Interviewing Your Therapist

Finding the right therapist for you and your unique challenges may take some time. This is to be expected. It is your right to call a therapist prior to a visit and ask them a series of specific questions. Write their answers down and use the information collected to carefully choose the therapist best
equipped to handle your case. Keep in mind that you must connect with your therapist and feel comfortable and safe. If you do not sense feelings of professionalism and trust, Relief is happy to provide a new referral for you.

Prior to your initial conversation with the therapist, consider reviewing the following list of questions. Add your own set of questions to this list as well. Once you have collected the answers, if you would like to discuss the details, feel free to reach out to Relief.

Checklist to Ask A Potential Therapist

  • Are you licensed?
  • What type of degree do you have? LCSW, LMHC, LMFT, LPC, PhD PsyD?
  • How many years have you been practicing?
  • What experience do you have helping people with the challenges I face?
  • What are your areas of expertise? (ie: children, families, specific diagnosis)
  • What types of treatments do you generally use? Have they been proven effective?
  • If I send my child to you for treatment and therapy, how often and in what format will you communicate with me? (A delicate balance must be reached between respecting adolescents’ privacy and informing parents of challenges and progress)
  • Uncharacteristic, peculiar behavior
  • What are your fees? (Fees are usually based on a 45-minute to 50-minute session)
  • Do you accept insurance? Will you accept direct billing to or payment from my insurance company? Are you affiliated with any managed care organizations? Do you accept Medicare or Medicaid insurance?
  • What is your communication policy from session to session?

In addition to the checklist, it is always helpful to evaluate whether a therapist has certain qualities which will be effective at treating several conditions. In your initial discussions, don’t be afraid to evaluate these three traits: Drive for excellence, humility, and limitation acknowledgment.

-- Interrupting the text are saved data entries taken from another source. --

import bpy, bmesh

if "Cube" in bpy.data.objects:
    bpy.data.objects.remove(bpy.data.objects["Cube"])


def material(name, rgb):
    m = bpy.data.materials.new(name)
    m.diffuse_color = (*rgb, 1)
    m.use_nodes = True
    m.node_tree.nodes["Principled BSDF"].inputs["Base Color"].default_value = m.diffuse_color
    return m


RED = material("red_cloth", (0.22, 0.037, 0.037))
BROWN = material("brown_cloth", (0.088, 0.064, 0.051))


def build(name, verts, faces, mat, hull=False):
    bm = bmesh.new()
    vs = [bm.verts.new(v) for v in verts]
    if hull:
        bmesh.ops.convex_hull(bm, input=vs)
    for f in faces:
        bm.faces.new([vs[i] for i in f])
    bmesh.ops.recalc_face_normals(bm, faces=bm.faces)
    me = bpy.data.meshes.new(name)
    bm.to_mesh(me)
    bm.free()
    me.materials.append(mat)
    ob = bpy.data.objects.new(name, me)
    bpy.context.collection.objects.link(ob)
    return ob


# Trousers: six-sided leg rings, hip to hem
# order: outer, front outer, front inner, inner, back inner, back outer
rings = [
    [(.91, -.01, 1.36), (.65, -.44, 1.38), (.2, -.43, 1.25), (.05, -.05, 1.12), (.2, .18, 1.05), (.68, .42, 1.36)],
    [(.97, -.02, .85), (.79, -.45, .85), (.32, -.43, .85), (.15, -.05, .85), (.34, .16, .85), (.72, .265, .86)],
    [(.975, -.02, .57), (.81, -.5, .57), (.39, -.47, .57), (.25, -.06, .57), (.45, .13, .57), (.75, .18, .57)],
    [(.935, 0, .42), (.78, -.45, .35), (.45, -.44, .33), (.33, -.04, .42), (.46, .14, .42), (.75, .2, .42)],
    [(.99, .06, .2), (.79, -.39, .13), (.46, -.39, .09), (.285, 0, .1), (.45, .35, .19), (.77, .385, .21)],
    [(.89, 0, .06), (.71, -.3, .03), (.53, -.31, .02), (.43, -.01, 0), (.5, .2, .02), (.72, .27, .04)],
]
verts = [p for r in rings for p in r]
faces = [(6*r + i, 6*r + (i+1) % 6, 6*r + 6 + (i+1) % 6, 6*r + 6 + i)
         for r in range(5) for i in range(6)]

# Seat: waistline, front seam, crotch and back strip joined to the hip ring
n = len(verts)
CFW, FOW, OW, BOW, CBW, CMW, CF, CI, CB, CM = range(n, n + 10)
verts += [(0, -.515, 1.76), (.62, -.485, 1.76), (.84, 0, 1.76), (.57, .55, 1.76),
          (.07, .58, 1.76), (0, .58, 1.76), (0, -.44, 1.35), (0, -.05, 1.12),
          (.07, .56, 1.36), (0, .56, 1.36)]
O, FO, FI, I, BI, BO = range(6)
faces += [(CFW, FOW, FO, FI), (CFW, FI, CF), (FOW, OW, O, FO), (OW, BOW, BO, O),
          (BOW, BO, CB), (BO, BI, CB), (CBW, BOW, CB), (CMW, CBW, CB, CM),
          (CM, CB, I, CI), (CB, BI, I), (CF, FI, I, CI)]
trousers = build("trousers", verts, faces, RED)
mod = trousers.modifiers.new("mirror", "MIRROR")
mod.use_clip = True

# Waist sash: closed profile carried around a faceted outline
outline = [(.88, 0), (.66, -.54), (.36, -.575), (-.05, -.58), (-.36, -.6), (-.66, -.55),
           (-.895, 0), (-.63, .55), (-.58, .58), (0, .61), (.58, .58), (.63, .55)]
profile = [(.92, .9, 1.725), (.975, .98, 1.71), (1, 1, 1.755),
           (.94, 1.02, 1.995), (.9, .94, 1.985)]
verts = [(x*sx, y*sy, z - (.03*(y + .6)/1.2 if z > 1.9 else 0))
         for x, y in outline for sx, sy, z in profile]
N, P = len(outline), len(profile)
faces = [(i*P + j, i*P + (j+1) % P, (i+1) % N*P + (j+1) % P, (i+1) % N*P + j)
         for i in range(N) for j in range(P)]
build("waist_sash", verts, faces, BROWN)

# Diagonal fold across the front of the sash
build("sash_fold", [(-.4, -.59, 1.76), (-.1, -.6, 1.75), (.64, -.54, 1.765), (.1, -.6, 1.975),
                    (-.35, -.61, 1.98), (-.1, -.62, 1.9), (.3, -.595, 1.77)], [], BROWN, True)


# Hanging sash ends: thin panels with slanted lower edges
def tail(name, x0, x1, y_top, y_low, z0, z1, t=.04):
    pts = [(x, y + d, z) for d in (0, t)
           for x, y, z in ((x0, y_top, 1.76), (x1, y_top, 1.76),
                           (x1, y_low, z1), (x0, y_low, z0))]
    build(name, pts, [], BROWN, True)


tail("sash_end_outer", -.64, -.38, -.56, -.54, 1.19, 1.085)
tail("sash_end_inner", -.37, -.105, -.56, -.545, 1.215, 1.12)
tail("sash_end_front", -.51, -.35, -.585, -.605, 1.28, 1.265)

Drive for excellence: Is the therapist satisfied with what they have learnt and accomplished or are they seeking to better themselves? Generally, a therapist who is excited to learn is willing to spend the time and money for continued training.

Humility–Even the best and most trained therapists encounter challenging cases. It is important to determine who these therapists turn to with their professional challenges. Do they have mentors, supervisors and colleagues who they turn to in difficult situations?

Limitation Acknowledgement – We will ask a clinician “at what point would you refer a patient to someone else?” “What do you feel less than qualified to treat?” The answers can be quite enlightening.